Extract every entry word for word.

------ DATA TO USE ------

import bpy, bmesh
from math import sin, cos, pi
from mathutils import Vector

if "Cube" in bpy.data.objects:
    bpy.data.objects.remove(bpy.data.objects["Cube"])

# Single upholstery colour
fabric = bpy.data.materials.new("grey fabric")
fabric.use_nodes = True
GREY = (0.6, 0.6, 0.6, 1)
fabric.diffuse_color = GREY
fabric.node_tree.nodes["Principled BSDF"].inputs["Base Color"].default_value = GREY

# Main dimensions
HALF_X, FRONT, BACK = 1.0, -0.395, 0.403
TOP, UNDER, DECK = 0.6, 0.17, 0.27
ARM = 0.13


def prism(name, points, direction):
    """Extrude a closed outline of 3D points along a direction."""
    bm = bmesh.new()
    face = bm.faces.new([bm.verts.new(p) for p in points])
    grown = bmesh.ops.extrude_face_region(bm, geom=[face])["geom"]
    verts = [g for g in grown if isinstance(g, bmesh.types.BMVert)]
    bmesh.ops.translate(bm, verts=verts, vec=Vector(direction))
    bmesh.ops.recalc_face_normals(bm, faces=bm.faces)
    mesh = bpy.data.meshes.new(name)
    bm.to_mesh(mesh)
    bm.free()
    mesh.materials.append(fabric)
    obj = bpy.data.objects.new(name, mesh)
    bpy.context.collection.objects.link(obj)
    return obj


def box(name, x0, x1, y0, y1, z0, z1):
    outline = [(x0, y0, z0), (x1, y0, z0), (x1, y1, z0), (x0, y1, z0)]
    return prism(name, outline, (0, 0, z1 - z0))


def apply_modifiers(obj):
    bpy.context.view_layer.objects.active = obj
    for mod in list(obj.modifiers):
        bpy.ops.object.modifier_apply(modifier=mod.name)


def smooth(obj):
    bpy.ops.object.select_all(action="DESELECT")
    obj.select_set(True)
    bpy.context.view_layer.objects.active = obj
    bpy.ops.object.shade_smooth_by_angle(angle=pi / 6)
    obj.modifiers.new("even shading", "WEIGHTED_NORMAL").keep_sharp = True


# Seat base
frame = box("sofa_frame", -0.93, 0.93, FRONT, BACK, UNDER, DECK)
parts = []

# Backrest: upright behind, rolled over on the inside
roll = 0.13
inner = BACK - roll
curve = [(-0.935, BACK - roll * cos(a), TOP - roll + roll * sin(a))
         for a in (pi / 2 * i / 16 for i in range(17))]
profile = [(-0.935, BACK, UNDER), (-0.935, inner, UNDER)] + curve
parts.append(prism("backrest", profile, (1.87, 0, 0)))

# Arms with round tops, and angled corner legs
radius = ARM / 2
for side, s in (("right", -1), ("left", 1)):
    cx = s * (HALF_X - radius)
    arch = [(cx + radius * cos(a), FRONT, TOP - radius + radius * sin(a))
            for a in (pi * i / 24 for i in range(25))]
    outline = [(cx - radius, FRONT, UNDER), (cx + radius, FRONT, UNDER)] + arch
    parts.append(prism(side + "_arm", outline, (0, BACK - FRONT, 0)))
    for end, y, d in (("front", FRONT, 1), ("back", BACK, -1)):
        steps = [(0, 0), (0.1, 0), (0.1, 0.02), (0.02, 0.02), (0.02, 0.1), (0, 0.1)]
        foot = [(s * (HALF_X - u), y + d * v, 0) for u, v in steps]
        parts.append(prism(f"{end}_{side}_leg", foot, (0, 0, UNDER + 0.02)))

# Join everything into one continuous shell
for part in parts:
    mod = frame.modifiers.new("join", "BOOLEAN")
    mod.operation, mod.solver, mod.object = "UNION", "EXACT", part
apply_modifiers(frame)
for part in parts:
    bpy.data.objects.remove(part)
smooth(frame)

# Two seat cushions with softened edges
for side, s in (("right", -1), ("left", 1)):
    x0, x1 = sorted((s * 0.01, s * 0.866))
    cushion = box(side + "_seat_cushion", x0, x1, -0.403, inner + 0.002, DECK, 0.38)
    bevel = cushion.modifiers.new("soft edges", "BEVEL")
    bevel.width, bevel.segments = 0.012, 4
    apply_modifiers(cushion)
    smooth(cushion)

------

# [ANSWER BOX]
import bpy, bmesh
from math import sin, cos, pi
from mathutils import Vector

if "Cube" in bpy.data.objects:
    bpy.data.objects.remove(bpy.data.objects["Cube"])

# Single upholstery colour
fabric = bpy.data.materials.new("grey fabric")
fabric.use_nodes = True
GREY = (0.6, 0.6, 0.6, 1)
fabric.diffuse_color = GREY
fabric.node_tree.nodes["Principled BSDF"].inputs["Base Color"].default_value = GREY

# Main dimensions
HALF_X, FRONT, BACK = 1.0, -0.395, 0.403
TOP, UNDER, DECK = 0.6, 0.17, 0.27
ARM = 0.13


def prism(name, points, direction):
    """Extrude a closed outline of 3D points along a direction."""
    bm = bmesh.new()
    face = bm.faces.new([bm.verts.new(p) for p in points])
    grown = bmesh.ops.extrude_face_region(bm, geom=[face])["geom"]
    verts = [g for g in grown if isinstance(g, bmesh.types.BMVert)]
    bmesh.ops.translate(bm, verts=verts, vec=Vector(direction))
    bmesh.ops.recalc_face_normals(bm, faces=bm.faces)
    mesh = bpy.data.meshes.new(name)
    bm.to_mesh(mesh)
    bm.free()
    mesh.materials.append(fabric)
    obj = bpy.data.objects.new(name, mesh)
    bpy.context.collection.objects.link(obj)
    return obj


def box(name, x0, x1, y0, y1, z0, z1):
    outline = [(x0, y0, z0), (x1, y0, z0), (x1, y1, z0), (x0, y1, z0)]
    return prism(name, outline, (0, 0, z1 - z0))


def apply_modifiers(obj):
    bpy.context.view_layer.objects.active = obj
    for mod in list(obj.modifiers):
        bpy.ops.object.modifier_apply(modifier=mod.name)


def smooth(obj):
    bpy.ops.object.select_all(action="DESELECT")
    obj.select_set(True)
    bpy.context.view_layer.objects.active = obj
    bpy.ops.object.shade_smooth_by_angle(angle=pi / 6)
    obj.modifiers.new("even shading", "WEIGHTED_NORMAL").keep_sharp = True


# Seat base
frame = box("sofa_frame", -0.93, 0.93, FRONT, BACK, UNDER, DECK)
parts = []

# Backrest: upright behind, rolled over on the inside
roll = 0.13
inner = BACK - roll
curve = [(-0.935, BACK - roll * cos(a), TOP - roll + roll * sin(a))
         for a in (pi / 2 * i / 16 for i in range(17))]
profile = [(-0.935, BACK, UNDER), (-0.935, inner, UNDER)] + curve
parts.append(prism("backrest", profile, (1.87, 0, 0)))

# Arms with round tops, and angled corner legs
radius = ARM / 2
for side, s in (("right", -1), ("left", 1)):
    cx = s * (HALF_X - radius)
    arch = [(cx + radius * cos(a), FRONT, TOP - radius + radius * sin(a))
            for a in (pi * i / 24 for i in range(25))]
    outline = [(cx - radius, FRONT, UNDER), (cx + radius, FRONT, UNDER)] + arch
    parts.append(prism(side + "_arm", outline, (0, BACK - FRONT, 0)))
    for end, y, d in (("front", FRONT, 1), ("back", BACK, -1)):
        steps = [(0, 0), (0.1, 0), (0.1, 0.02), (0.02, 0.02), (0.02, 0.1), (0, 0.1)]
        foot = [(s * (HALF_X - u), y + d * v, 0) for u, v in steps]
        parts.append(prism(f"{end}_{side}_leg", foot, (0, 0, UNDER + 0.02)))

# Join everything into one continuous shell
for part in parts:
    mod = frame.modifiers.new("join", "BOOLEAN")
    mod.operation, mod.solver, mod.object = "UNION", "EXACT", part
apply_modifiers(frame)
for part in parts:
    bpy.data.objects.remove(part)
smooth(frame)

# Two seat cushions with softened edges
for side, s in (("right", -1), ("left", 1)):
    x0, x1 = sorted((s * 0.01, s * 0.866))
    cushion = box(side + "_seat_cushion", x0, x1, -0.403, inner + 0.002, DECK, 0.38)
    bevel = cushion.modifiers.new("soft edges", "BEVEL")
    bevel.width, bevel.segments = 0.012, 4
    apply_modifiers(cushion)
    smooth(cushion)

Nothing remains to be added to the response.